BC Bookstore

The Boston College Bookstore is undertaking a number of exciting initiatives in the coming year as a means of becoming more sustainable and ethically governed.

  • Next year’s superfan shirts will be made from 100% recycled bottles, but take on a much more loose and breathable texture, making for a more comfortable shirt.
  • Boston College has also become a part of the Better World Books Program, which collects and sells books online to donate books and fund literacy initiatives worldwide.
  • Finally, the bookstore has set a goal to go digital with all text books and course packs within the next few years as a means of cutting down on paper waste and tree felling.bookstore

BC Reslife

            The Office of Residential Life at Boston College has made use of a mixed bag of initiatives to achieve various sustainability goals throughout various residential halls.

  • The Department recycles furniture into halls that are in need of newer pieces, and donates furniture that is no longer needed to Household Goods Recycling of Massachusetts (HGRM), an organization that provides household goods to people in need, free of charge.
  •  “BC Clean,” an end of year donation drive encourages residents to donate unwanted items to local charities at the end of the year rather than throwing them in the trash, and all first year hall councils elect an eco-rep that is charged with promoting student awareness and advocacy programs for green actions among students.
  • All laundry machines in dorm facilities and refrigerators on lower campus are energy star certified, meaning that they use substantially less water and energy than most industry leaders in washing and refrigerating, respectively.res life

BC Dining Services

With opportunities to engage in sustainable and ethical practices at nearly every turn, Boston College’s Dining Services program has adopted a number of different approaches to serve as a more responsible organization on campus.

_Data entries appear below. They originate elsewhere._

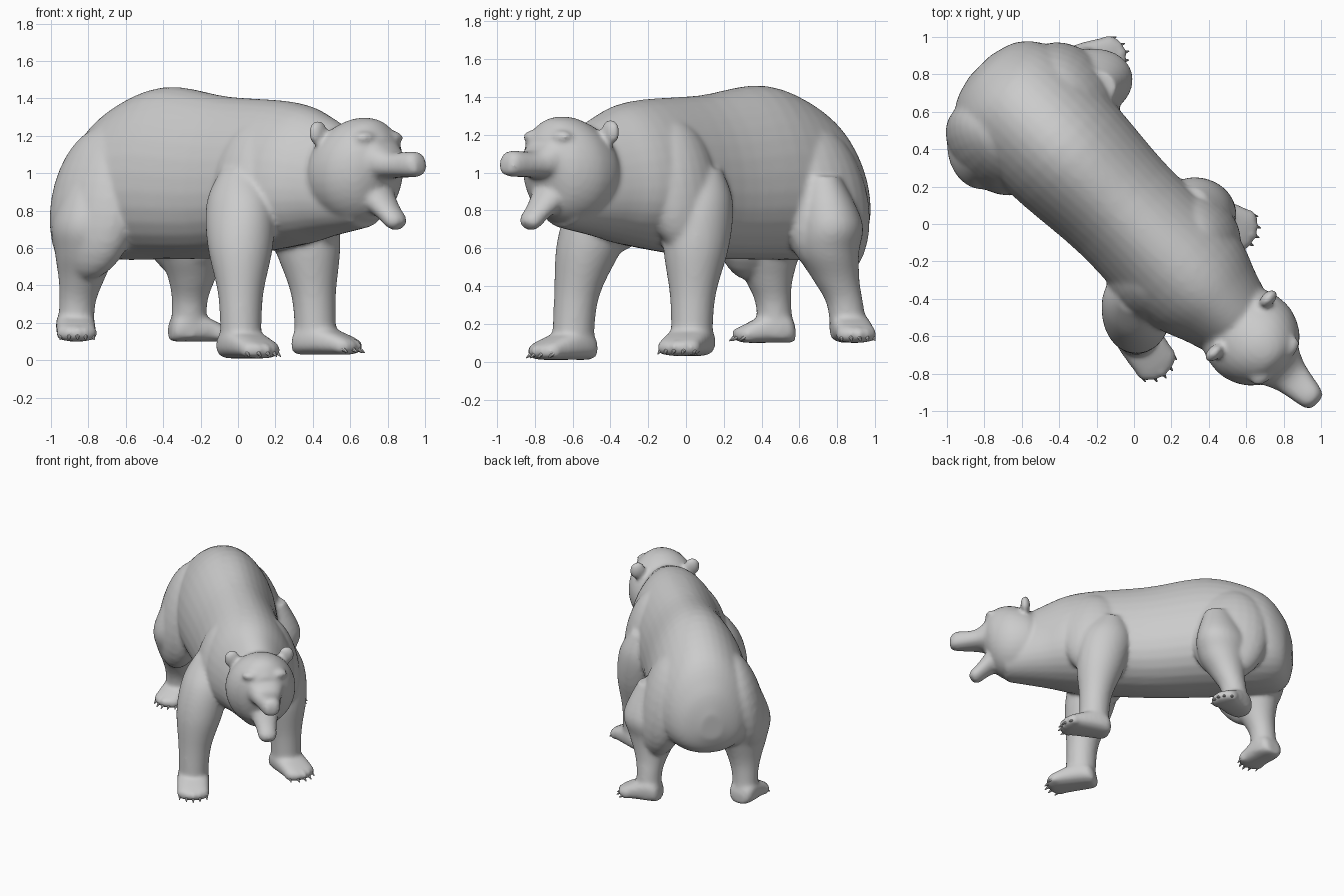
import bpy, bmesh, math
from mathutils import Vector, Matrix

if "Cube" in bpy.data.objects:
    bpy.data.objects.remove(bpy.data.objects["Cube"])

Z = Vector((0, 0, 1))
FWD = Vector((1, -1, 0)).normalized()    # the animal stands diagonally
SIDE = Z.cross(FWD)
MID = SIDE * .015
skin = bmesh.new()


def spline(rows, n=5):
    """Catmull-Rom interpolation of rows of numbers."""
    out = []
    for i in range(len(rows) - 1):
        p = [rows[max(0, min(len(rows) - 1, i + k))] for k in (-1, 0, 1, 2)]
        for j in range(n):
            t = j / n
            out.append([b + ((c - a) * t + (2 * a - 5 * b + 4 * c - d) * t * t
                             + (3 * b - a - 3 * c + d) * t ** 3) / 2 for a, b, c, d in zip(*p)])
    return out + [list(rows[-1])]


def loft(rings, n=32, taper=0, power=1):
    """Closed skin through rings of (centre, half width vector, half height vector)."""
    loops = []
    for c, u, v in rings:
        loop = []
        for k in range(n):
            ca, sa = (f(2 * math.pi * k / n) for f in (math.cos, math.sin))
            x = math.copysign(abs(ca) ** power, ca) * (1 - taper * sa)
            y = math.copysign(abs(sa) ** power, sa)
            loop.append(skin.verts.new(c + u * x + v * y))
        loops.append(loop)
    for a, b in zip(loops, loops[1:]):
        for k in range(n):
            skin.faces.new((a[k], a[k - 1], b[k - 1], b[k]))
    skin.faces.new(loops[0])
    skin.faces.new(loops[-1])


def trunk(rows, origin=MID, fwd=FWD, **kw):
    """Rows of (forward, half width, bottom z, top z)."""
    side = Z.cross(fwd)
    loft([(origin + fwd * s + Z * (zb + zt) / 2, side * w, Z * (zt - zb) / 2)
          for s, w, zb, zt in spline(rows)], **kw)


def blob(centre, radii, fwd=FWD, roll=0):
    """Ellipsoid with radii along forward, sideways and up."""
    rot = Matrix.Rotation(math.atan2(fwd.y, fwd.x), 4, 'Z') @ Matrix.Rotation(roll, 4, 'X')
    bmesh.ops.create_uvsphere(skin, u_segments=24, v_segments=16, radius=1,
                              matrix=Matrix.Translation(centre) @ rot @ Matrix.Diagonal((*radii, 1)))


def at(s, t, z):
    return FWD * s + SIDE * t + Z * z


# Barrel, rump and neck
trunk([(-1.18, .08, .72, .92), (-1.12, .24, .59, 1.11), (-.95, .345, .54, 1.32),
       (-.57, .36, .54, 1.46), (-.1, .325, .55, 1.41), (.4, .33, .61, 1.38),
       (.66, .25, .66, 1.3), (.95, .16, .71, 1.15)], taper=.2, power=.95)

# Skull and cheeks
trunk([(.69, .15, .82, 1.16), (.75, .235, .755, 1.235), (.9, .258, .72, 1.295),
       (1.03, .205, .78, 1.28), (1.11, .11, .95, 1.19)])

# Upper muzzle and nose
trunk([(.95, .18, .93, 1.22), (1.07, .145, .96, 1.19), (1.18, .1, .975, 1.115),
       (1.33, .068, .98, 1.115), (1.37, .04, 1, 1.06)], power=.85)

# Open lower jaw, sloping down
axis = (FWD * 1.1 - Z).normalized()
loft([(MID + FWD * .99 + Z * .915 + axis * d, SIDE * w, SIDE.cross(axis) * w * .75)
      for d, w in spline([(0, .13), (.17, .08), (.26, .068), (.295, .04)])])

# Ears, brows, shoulders and haunches
for sgn in (-1, 1):
    blob(at(.79, .02 + sgn * .205, 1.215), (.036, .06, .068))
    blob(at(1.05, .015 + sgn * .1, 1.19), (.05, .07, .035))
    blob(at(.28, .02 + sgn * .215, .93), (.235, .165, .36), roll=sgn * .2)
    blob(at(-.78 + sgn * .04, .015 + sgn * .27, .84), (.29, .18, .42), roll=sgn * .22)

# Shared leg shapes: rows of (height, share of lean, forward radius, side radius)
FRONT = [(1.02, 1.3, .1, .1), (.85, 1, .19, .17), (.62, .55, .18, .175),
         (.34, .12, .118, .12), (.06, 0, .112, .108)]
BACK = [(.98, 1.3, .13, .1), (.74, 1, .23, .18), (.58, 1, .19, .165),
        (.43, .6, .125, .122), (.3, .2, .094, .097), (.12, 0, .1, .099)]


def leg(name, shape, ankle, lean, heading, floor, w):
    """Leg leaning into the body, with a paw, toes and claws."""
    o, lean = Vector((*ankle, 0)), Vector((*lean, 0))
    f = Matrix.Rotation(math.radians(heading), 3, 'Z') @ Vector((1, 0, 0))
    s = Z.cross(f)
    loft([(o + lean * k + Z * z, f * a, s * b) for z, k, a, b in spline(shape)])
    o.z = floor
    toe = w * 2.03
    trunk([(-w, w * .5, .01, .08), (-w * .75, w * .85, 0, .14), (0, w, 0, .17),
           (toe - .05, w * .97, 0, .1), (toe - .01, w * .75, .01, .07)], o, f, power=.75)
    claws = bmesh.new()
    for k in range(-2, 3):
        p = o + s * (k * w * .4) + f * (toe - .015 - .012 * k * k) + Z * .045
        blob(p, (.04, .026, .04), f)
        aim = (f + s * .08 * k - Z * .7).normalized()
        turn = Z.rotation_difference(aim).to_matrix().to_4x4()
        bmesh.ops.create_cone(claws, cap_ends=True, segments=8, radius1=.015, radius2=.003,
                              depth=.045, matrix=Matrix.Translation(p + aim * .038) @ turn)
    me = bpy.data.meshes.new(name + "_claws")
    claws.to_mesh(me)
    claws.free()
    bpy.context.collection.objects.link(bpy.data.objects.new(name + "_claws", me))


leg("front_right", FRONT, (.015, -.6), (-.005, .17), -55, .01, .118)
leg("front_left", FRONT, (.415, .03), (-.085, .045), -22, .03, .118)
leg("back_right", BACK, (-.87, .475), (.055, -.06), -87, .1, .104)
leg("back_left", BACK, (-.265, .865), (.03, -.115), 14, .1, .104)

# Fuse all parts into one smooth hide
bmesh.ops.recalc_face_normals(skin, faces=skin.faces)
mesh = bpy.data.meshes.new("bear_body")
skin.to_mesh(mesh)
skin.free()
body = bpy.data.objects.new("bear_body", mesh)
bpy.context.collection.objects.link(body)
fuse = body.modifiers.new("fuse", 'REMESH')
fuse.mode = 'VOXEL'
fuse.voxel_size = .014
soften = body.modifiers.new("soften", 'SMOOTH')
soften.iterations = 10
bpy.context.view_layer.objects.active = body
body.select_set(True)
for mod in ("fuse", "soften"):
    bpy.ops.object.modifier_apply(modifier=mod)
bpy.ops.object.shade_smooth()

  • To decrease volume and the number of required vendor pick-ups, metal cans are crushed in-house.  Further, only zero trans-fat cooking oils are utilized as a means of provided the healthiest alternative to students possible, and all of these oils are filtered at least once a day to allow for longer usage.
  • In replacing dishwashers twice over the past year, dining services has cut down on water usage by 50%.  To further these conservation efforts, dishwashers are only run during peak dining hours, which enables the conservation of utilities and cleaning products.
  • All vendor food orders are consolidated to limit the carbon footprint of suppliers, and all BC Food Vendors are required to comply with a list of BC-created sustainability criteria.
  • Finally, all leftover food, including food waste from campus diners is composted in the back of dining services facilities.dining

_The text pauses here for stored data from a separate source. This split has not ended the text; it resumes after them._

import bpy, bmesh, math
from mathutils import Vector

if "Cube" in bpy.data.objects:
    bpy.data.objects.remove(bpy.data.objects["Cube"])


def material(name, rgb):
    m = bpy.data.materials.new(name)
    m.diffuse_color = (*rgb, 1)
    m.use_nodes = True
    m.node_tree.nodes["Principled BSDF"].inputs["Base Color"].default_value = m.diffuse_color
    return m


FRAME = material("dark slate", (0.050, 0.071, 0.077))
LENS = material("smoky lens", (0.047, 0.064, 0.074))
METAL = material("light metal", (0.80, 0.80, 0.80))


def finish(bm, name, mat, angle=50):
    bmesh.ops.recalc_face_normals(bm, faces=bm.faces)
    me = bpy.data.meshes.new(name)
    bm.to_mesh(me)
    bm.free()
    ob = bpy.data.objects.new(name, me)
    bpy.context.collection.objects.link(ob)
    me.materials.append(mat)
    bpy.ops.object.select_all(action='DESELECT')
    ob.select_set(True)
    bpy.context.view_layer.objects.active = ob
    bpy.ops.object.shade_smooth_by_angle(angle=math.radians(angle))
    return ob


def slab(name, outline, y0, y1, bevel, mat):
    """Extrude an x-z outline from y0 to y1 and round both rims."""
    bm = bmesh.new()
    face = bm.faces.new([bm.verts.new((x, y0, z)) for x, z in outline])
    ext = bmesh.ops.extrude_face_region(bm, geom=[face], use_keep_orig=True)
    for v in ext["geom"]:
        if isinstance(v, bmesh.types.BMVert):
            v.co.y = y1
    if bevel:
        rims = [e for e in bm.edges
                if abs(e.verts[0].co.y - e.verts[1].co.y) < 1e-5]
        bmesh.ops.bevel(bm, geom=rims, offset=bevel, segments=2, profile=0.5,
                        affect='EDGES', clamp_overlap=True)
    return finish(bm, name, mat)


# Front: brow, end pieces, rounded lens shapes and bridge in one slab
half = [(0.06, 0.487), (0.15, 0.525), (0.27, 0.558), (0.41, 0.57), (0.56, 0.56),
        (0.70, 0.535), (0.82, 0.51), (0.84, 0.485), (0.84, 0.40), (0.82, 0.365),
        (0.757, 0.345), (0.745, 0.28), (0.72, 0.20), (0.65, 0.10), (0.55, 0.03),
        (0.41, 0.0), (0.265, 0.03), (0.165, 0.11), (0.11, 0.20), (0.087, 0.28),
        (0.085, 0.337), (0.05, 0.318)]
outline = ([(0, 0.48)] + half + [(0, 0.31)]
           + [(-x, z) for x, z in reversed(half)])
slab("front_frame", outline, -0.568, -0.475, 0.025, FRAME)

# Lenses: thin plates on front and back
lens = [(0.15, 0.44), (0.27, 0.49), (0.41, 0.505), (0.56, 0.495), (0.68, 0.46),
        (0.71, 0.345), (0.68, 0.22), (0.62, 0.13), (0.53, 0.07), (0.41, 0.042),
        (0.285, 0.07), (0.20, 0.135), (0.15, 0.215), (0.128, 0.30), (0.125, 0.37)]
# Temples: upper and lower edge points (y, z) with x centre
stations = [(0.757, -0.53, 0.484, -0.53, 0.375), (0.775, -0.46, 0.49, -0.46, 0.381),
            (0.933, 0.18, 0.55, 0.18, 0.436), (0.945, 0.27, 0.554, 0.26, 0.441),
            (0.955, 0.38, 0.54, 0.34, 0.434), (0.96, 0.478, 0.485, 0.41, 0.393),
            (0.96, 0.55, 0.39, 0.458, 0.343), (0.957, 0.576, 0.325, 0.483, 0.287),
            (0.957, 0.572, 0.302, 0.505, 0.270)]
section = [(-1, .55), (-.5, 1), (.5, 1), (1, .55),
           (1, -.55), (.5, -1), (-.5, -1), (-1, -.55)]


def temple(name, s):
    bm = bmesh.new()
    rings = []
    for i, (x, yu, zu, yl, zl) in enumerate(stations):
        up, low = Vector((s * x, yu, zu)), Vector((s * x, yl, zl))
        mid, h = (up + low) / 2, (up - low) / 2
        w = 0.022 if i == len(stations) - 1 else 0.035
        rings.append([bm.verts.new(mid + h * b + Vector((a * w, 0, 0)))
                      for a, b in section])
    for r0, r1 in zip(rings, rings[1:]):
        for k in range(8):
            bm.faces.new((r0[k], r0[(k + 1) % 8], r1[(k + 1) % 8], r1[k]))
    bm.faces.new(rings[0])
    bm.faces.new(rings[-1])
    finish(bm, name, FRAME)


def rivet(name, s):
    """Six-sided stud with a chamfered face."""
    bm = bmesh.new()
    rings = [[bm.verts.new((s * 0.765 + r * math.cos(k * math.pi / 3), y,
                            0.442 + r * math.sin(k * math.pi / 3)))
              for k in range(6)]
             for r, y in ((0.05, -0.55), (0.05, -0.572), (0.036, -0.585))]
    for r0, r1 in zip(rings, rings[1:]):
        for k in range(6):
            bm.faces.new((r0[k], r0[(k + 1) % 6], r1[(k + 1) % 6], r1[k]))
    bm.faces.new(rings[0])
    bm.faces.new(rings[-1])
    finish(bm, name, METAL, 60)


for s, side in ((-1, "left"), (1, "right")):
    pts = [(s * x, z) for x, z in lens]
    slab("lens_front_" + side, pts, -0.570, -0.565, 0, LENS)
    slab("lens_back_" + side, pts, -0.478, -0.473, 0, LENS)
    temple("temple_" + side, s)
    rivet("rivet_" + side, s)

Strides are certainly being made within the BC community to govern all campus-activity in an environmentally responsible and socially ethical manner.  The above-listed bullet points from the Office of Residential Life, BC Dining Services, and the BC Bookstore represent merely a few of the initiatives being undertaken to make BC a progressively greener campus.  It will be critical in the coming years that this progress is maintained and that all parties involved continue to take into consideration the long-term benefits that these environmentally conscious actions can yield, rather than looking to quick-fix short-term solutions, which may prove costly in the long run.  However, if BC’s current engagement is any indicator, the future looks bright for this campus’ sustainability endeavors.

–Ethan Jacobs is a senior at Boston College majoring in Philosophy and Economics.


[INFOGRAPHIC] 10 Earth Friendly Companies

Still celebrating Earth Day? Check out this awesome infographic by CareerBliss:

Earth Day v6